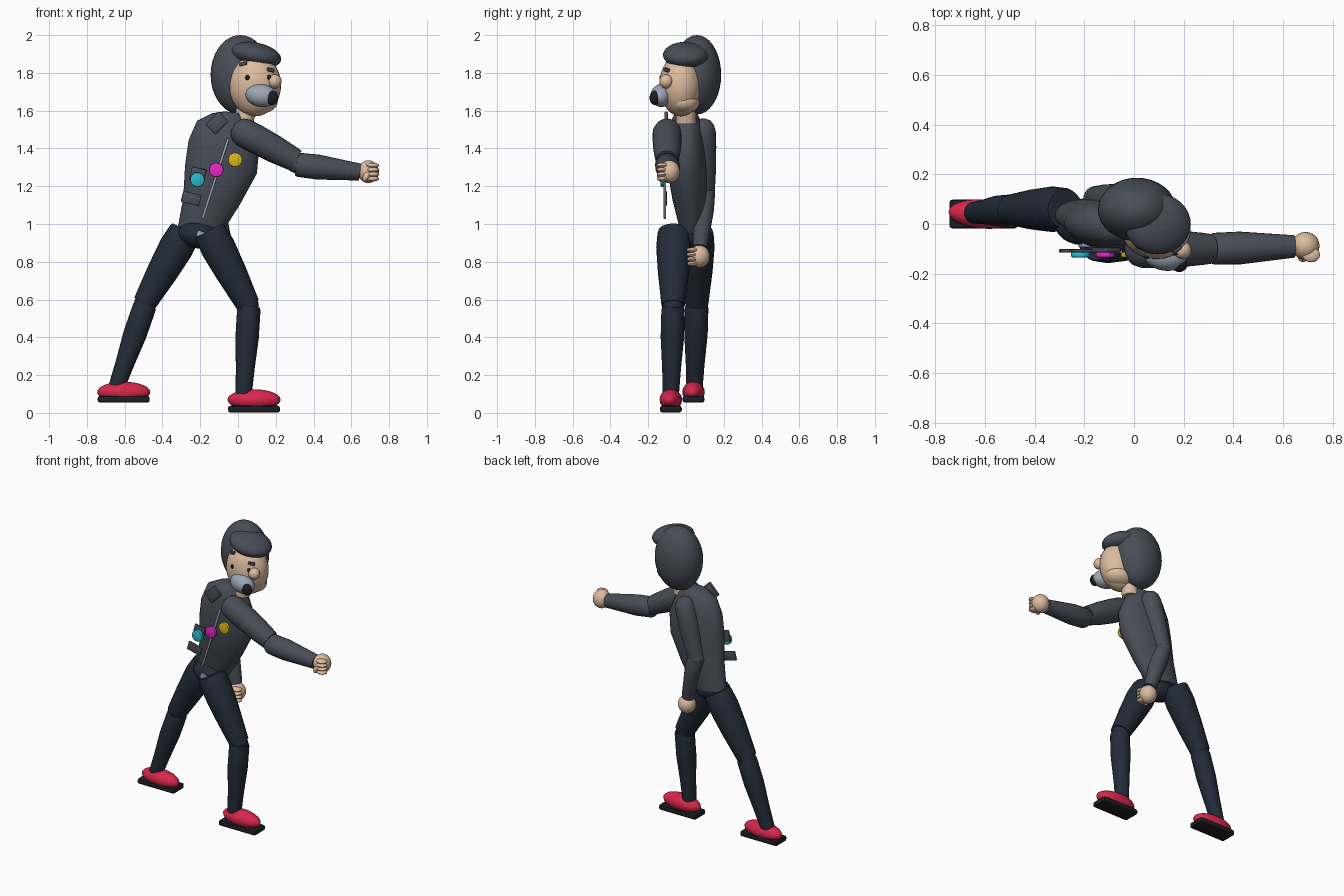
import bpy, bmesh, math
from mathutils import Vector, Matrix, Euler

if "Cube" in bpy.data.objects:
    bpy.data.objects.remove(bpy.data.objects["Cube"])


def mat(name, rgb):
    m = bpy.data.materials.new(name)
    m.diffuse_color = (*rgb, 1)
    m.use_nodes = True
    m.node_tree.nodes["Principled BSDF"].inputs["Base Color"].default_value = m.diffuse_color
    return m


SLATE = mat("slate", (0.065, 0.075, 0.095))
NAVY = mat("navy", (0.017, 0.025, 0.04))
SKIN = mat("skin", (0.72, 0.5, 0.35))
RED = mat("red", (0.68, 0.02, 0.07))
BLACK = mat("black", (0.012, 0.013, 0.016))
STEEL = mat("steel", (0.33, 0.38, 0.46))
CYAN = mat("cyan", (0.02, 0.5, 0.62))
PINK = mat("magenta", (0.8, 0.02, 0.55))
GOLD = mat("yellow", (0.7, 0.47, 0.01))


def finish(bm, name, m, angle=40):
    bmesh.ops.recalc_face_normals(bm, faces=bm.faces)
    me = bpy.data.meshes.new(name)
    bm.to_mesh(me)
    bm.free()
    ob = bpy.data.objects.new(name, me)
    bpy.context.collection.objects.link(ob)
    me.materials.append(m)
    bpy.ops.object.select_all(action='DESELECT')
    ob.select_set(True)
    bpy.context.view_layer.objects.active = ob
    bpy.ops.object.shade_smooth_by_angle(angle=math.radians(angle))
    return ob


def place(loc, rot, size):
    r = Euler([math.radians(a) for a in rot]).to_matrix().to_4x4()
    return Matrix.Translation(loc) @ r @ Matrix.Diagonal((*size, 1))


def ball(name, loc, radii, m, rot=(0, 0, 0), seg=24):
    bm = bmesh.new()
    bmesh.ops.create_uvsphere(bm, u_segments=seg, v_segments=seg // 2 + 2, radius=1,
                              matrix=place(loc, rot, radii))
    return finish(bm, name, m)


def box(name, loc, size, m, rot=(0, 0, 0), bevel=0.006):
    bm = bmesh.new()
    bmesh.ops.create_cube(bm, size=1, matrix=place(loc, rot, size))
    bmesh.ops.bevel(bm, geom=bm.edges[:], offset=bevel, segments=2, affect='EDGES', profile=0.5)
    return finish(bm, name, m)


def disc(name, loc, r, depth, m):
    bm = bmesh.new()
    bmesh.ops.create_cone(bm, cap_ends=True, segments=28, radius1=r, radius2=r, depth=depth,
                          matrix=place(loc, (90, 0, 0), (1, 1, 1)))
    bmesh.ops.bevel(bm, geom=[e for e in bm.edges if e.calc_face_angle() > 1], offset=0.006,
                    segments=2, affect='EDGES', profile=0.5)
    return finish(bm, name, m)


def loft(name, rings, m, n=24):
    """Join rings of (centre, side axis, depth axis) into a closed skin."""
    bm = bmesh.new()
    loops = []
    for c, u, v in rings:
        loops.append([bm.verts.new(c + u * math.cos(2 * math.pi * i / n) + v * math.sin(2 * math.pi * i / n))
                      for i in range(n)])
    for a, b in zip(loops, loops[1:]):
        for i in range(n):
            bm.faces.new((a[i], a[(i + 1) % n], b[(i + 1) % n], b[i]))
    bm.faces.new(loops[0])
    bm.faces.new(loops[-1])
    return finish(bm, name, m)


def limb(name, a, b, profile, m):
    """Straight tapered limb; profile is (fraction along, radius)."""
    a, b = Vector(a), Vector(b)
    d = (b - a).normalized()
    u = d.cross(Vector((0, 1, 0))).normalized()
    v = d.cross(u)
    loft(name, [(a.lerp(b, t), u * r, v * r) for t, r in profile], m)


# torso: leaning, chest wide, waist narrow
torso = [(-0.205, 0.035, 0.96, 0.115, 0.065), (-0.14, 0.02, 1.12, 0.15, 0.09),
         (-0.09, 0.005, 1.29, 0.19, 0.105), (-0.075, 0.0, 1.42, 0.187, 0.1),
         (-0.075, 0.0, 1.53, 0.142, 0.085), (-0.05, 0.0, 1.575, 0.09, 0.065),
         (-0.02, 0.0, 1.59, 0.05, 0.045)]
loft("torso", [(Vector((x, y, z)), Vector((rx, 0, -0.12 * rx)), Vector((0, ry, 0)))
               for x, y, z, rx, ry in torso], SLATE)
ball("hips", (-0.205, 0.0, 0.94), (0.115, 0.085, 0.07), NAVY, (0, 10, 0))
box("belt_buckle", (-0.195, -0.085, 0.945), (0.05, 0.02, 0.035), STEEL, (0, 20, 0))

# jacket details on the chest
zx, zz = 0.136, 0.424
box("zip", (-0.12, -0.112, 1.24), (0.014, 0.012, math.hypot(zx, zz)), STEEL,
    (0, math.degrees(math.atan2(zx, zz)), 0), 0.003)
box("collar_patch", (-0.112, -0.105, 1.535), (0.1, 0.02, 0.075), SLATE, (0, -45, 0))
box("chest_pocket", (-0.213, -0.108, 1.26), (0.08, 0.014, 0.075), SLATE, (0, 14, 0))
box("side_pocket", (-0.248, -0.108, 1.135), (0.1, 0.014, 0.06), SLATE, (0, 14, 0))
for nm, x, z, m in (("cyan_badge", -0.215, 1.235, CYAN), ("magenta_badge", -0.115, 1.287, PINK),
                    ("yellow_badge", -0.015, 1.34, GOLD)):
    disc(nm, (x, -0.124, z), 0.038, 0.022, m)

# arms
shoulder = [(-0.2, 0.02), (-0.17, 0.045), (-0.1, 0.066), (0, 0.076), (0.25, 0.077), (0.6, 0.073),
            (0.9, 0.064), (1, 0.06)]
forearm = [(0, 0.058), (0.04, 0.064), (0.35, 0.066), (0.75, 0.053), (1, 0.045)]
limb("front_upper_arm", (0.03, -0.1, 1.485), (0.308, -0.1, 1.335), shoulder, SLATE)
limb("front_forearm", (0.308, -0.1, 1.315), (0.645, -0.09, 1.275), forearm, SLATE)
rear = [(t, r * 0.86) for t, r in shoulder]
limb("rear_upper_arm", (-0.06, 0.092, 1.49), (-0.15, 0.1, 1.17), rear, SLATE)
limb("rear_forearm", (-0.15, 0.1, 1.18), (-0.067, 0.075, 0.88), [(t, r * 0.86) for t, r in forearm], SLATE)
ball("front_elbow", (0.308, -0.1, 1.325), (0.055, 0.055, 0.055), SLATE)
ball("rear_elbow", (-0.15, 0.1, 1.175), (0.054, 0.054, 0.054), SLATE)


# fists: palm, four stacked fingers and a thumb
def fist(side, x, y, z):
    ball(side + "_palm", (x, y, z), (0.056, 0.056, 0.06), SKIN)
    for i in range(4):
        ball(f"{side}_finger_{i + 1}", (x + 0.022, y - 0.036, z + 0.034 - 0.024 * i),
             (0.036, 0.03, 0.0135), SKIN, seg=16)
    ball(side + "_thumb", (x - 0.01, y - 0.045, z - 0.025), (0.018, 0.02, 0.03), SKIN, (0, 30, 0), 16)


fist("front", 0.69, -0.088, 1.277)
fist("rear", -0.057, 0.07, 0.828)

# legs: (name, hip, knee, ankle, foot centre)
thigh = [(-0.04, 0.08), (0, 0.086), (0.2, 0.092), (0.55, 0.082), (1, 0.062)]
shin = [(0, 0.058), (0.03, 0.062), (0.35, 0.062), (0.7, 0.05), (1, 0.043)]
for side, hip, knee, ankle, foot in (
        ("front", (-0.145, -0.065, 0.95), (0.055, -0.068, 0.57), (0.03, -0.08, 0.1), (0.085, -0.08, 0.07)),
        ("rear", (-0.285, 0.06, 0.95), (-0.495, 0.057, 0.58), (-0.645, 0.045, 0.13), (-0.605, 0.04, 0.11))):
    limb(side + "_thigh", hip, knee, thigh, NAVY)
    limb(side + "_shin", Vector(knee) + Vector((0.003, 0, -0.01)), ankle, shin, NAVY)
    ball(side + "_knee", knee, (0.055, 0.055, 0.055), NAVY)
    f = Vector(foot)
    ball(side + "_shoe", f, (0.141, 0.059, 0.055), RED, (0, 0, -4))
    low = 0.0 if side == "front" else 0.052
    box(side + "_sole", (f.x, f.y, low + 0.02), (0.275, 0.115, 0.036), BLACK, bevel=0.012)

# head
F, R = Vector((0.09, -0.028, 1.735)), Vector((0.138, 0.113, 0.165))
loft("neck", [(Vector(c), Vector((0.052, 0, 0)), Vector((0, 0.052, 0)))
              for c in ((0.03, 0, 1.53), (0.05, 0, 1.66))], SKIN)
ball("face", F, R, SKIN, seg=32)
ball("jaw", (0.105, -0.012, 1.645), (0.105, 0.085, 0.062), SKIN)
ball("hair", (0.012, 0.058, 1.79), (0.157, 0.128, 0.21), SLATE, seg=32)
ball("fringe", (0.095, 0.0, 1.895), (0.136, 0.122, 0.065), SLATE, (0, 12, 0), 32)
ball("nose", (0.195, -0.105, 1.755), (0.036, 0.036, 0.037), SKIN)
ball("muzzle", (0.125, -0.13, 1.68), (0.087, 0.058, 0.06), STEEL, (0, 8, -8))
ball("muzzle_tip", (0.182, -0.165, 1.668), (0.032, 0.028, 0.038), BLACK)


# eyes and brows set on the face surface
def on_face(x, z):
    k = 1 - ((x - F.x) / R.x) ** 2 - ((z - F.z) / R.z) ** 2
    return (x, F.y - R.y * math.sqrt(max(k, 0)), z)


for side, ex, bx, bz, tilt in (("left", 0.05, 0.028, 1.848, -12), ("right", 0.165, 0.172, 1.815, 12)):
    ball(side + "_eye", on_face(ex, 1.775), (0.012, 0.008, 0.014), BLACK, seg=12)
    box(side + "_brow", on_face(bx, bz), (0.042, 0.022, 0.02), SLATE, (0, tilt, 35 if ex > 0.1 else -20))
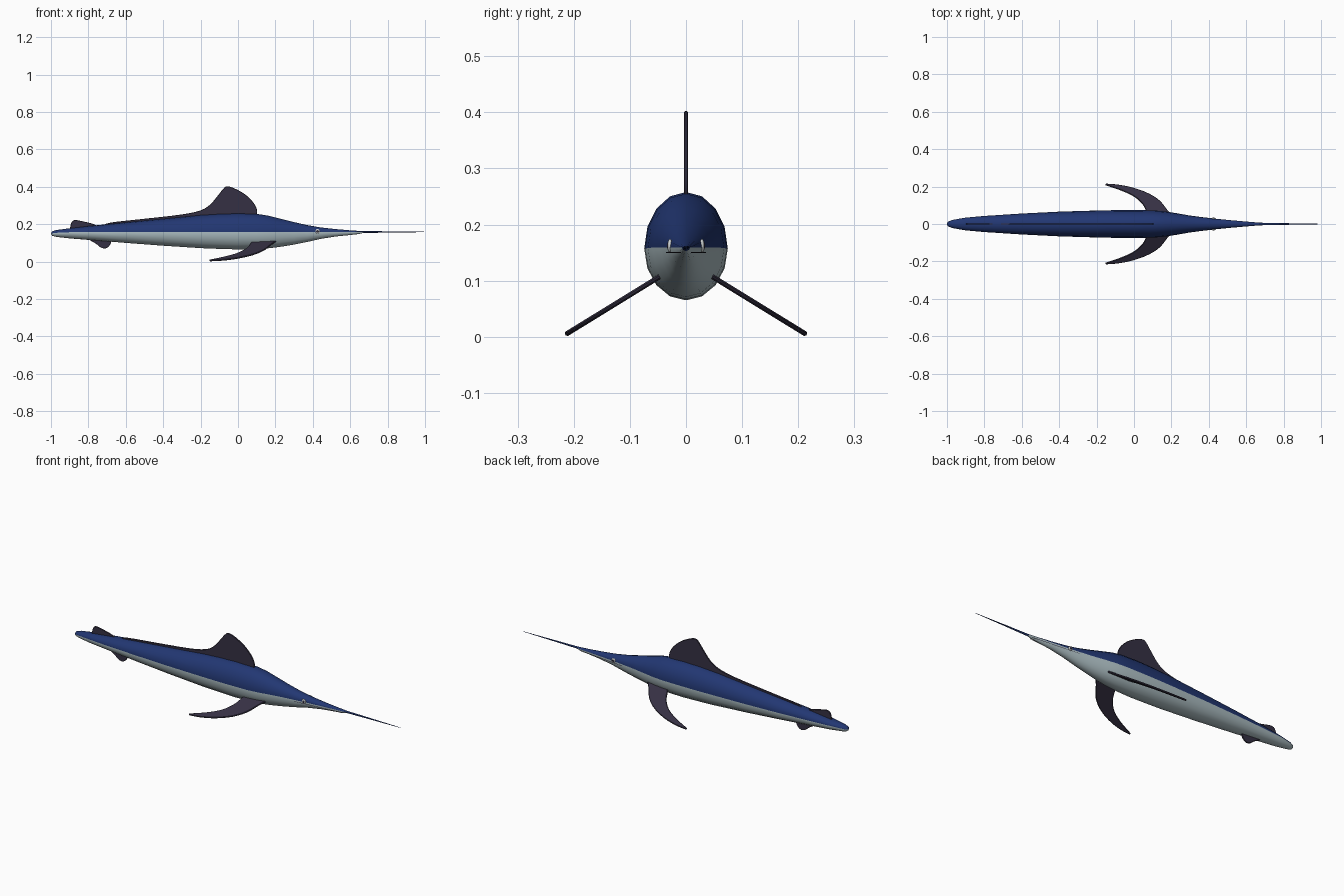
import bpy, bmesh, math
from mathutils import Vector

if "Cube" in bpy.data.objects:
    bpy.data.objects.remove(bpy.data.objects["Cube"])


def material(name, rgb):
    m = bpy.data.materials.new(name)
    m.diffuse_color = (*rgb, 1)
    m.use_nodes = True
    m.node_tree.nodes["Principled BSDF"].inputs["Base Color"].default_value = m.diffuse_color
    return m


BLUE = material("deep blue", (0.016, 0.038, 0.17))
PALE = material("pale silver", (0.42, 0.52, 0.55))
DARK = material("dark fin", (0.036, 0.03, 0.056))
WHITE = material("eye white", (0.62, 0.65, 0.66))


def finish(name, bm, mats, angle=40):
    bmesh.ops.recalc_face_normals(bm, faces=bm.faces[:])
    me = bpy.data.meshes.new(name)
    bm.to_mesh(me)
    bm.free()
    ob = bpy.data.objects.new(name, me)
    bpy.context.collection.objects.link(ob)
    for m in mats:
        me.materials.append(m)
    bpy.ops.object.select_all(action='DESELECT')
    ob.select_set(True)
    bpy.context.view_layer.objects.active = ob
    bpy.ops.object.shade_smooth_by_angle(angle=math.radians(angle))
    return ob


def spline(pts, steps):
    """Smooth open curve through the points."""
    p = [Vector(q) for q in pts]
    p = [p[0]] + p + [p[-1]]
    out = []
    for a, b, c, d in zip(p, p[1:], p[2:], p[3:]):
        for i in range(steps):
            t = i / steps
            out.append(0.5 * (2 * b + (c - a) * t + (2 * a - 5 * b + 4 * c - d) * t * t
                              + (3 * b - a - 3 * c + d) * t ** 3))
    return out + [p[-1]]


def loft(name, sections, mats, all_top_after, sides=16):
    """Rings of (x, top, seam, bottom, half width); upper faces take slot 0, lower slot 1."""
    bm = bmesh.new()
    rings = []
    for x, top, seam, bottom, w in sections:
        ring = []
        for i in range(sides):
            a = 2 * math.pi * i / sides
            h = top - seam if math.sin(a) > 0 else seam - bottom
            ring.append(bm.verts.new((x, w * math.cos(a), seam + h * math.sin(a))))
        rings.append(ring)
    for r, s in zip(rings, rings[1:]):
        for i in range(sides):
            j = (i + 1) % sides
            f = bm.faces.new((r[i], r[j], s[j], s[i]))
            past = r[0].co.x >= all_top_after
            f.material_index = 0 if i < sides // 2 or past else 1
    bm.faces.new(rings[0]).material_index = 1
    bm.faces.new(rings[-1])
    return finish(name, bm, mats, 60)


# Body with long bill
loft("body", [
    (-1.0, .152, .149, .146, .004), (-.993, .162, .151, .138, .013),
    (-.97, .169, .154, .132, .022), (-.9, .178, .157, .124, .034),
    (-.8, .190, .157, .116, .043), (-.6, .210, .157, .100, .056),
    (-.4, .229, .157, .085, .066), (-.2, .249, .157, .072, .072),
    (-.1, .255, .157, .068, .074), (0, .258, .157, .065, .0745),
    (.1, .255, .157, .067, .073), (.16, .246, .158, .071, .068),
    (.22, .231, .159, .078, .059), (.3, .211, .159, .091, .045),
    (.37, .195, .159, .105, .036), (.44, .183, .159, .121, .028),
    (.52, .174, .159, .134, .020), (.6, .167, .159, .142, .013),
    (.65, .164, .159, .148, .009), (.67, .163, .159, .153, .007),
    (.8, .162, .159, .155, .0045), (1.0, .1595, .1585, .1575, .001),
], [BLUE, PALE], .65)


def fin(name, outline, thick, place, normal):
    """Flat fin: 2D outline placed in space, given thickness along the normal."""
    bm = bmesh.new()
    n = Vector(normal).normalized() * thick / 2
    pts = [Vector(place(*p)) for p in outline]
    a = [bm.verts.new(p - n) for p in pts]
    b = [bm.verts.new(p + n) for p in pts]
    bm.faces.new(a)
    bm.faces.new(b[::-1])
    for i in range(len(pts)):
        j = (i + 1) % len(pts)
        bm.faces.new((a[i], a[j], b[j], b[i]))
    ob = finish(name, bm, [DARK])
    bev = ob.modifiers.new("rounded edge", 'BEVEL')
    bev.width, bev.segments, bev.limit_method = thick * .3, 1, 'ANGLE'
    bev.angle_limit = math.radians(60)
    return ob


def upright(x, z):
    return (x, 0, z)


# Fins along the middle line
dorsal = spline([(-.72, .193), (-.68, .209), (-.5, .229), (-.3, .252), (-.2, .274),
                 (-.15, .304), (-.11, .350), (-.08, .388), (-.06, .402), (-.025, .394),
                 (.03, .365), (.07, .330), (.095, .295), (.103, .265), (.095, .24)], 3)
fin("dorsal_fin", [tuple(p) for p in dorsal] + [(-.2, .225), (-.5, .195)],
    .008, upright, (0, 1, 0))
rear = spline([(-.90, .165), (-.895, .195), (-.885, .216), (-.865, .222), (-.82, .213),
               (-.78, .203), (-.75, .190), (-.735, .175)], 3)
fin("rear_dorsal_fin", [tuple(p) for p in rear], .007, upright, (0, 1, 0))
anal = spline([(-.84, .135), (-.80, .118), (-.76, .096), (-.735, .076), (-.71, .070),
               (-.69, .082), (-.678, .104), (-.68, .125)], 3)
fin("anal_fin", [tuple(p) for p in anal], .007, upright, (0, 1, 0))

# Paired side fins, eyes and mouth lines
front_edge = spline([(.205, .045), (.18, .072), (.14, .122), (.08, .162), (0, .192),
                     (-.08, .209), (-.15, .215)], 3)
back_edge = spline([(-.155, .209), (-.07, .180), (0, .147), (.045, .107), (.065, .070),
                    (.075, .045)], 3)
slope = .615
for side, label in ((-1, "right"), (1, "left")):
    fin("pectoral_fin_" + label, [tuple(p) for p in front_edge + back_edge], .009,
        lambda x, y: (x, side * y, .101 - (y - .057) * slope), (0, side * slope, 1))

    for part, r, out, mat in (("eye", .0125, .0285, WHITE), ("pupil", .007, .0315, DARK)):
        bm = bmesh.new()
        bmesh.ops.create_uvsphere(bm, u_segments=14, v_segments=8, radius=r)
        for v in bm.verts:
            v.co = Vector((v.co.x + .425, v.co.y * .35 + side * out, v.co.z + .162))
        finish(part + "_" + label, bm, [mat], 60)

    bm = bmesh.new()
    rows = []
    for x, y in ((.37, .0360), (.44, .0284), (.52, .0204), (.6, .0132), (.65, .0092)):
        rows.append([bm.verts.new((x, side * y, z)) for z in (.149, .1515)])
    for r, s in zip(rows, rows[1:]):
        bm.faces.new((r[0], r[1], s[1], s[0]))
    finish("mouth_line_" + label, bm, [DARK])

▶ Problem requirements
Among the records above, find each line holding the string "mathutils" and pull it out.

▶ Answer for the task
from mathutils import Vector, Matrix, Euler
from mathutils import Vector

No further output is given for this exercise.